While it’s normal to feel nervous before undergoing a surgical procedure, excessive anxiety can actually increase your risk of feeling pain during an operation. A study found that patients with high levels of pre-surgery anxiety are more likely to feel pain during cataract surgery.
Today, your local eye specialist, Park Slope Eye, discusses how you can manage pre-surgery anxiety.
Pain and Preoperative Anxiety
In a study that took place between 2016 and 2018, 103 patients who underwent clear corneal incision phacoemulsification under local anesthesia were observed at Rambam Health Care Campus in Israel. A visual analog scale for anxiety before surgery was used to assess anxiety levels. Once the procedure was over, the patients’ pain level was evaluated through a visual analog scale for pain. The anxiety and pain levels were both measured on a scale of 0 to 10, with a score of 7 or higher indicating severe pain and severe anxiety.
16% of patients experienced severe pain, while 17% experienced severe anxiety. The study found that a patient with severe anxiety was 12.4 times more likely to feel severe pain during surgery. Patients who were given medication to inhibit anxiety did not feel less pain than those who were not given this medication.
One way you can ease pre-surgery anxiety is by being well informed about what to expect during the procedure. Visit Park Slope Eye, your local eye care clinic, for a pre-surgery exam and consultation. Our specialist will thoroughly examine your eyes and address any concerns you may have.
Managing Pre-Surgery Anxiety
Anxiety is a natural human response to situations perceived as dangerous. The purpose of anxiety is to prepare your body so you can quickly react to danger. However, when there’s no real danger, anxiety can have negative effects. It can make the pain feel worse and harder to cope with.
There are different ways people manage pre-surgery anxiety. Some studies suggest that listening to music pre-surgery helps patients relieve anxiety. Music can help people stay relaxed and distracted. Breathing exercises and muscle relaxation can also be helpful. In a study that included 1,205 patients with pre-surgery anxiety, around two-thirds of the patients believed that being well informed about the procedure would help them manage their anxiety.
Before surgery, you can consult counselors or volunteers at the hospital who offer assistance. The type of professional support you need will depend on what exactly is causing your anxiety.

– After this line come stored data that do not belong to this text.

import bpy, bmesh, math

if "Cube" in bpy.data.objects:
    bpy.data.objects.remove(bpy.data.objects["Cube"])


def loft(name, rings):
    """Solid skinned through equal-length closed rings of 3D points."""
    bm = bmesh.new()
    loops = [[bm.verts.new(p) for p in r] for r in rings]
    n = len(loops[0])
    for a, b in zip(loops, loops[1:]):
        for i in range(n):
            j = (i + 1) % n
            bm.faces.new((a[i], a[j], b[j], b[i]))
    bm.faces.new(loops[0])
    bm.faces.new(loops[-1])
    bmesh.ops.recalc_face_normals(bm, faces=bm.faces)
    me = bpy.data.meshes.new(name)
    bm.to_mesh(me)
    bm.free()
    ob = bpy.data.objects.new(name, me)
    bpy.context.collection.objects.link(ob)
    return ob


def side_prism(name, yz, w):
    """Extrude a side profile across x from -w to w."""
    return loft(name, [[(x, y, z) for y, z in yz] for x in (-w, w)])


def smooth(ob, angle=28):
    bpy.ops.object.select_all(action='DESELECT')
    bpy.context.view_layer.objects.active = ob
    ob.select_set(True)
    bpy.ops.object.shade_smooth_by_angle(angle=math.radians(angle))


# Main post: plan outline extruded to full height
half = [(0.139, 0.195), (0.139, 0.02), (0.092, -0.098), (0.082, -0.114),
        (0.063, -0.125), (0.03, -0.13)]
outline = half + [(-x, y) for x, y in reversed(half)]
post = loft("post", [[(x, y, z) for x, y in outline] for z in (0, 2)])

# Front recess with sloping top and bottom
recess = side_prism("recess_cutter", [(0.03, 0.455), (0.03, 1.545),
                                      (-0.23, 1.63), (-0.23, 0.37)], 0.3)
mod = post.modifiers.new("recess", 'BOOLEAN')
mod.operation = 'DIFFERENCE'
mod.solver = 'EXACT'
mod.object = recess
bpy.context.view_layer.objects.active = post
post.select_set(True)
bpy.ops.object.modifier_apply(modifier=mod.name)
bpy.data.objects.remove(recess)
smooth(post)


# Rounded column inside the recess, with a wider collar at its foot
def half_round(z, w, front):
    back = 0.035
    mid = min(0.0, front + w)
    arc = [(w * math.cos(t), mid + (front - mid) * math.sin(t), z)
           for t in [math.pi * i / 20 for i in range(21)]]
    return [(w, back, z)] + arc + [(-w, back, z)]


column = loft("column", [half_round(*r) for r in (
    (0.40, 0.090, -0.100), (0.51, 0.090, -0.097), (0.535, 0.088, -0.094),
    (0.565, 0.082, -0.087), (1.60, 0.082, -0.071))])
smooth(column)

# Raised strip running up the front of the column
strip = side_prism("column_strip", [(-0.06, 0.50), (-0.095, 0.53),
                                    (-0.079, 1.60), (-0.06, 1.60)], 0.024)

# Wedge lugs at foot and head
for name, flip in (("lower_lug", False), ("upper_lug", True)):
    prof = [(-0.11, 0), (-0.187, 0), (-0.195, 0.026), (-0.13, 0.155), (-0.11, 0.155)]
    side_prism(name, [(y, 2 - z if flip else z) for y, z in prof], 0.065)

At Park Slope Eye, our eye care specialists will educate you about your condition and treatment options. Schedule an appointment online to learn more about our services. We help patients in Brooklyn, NY, and nearby areas.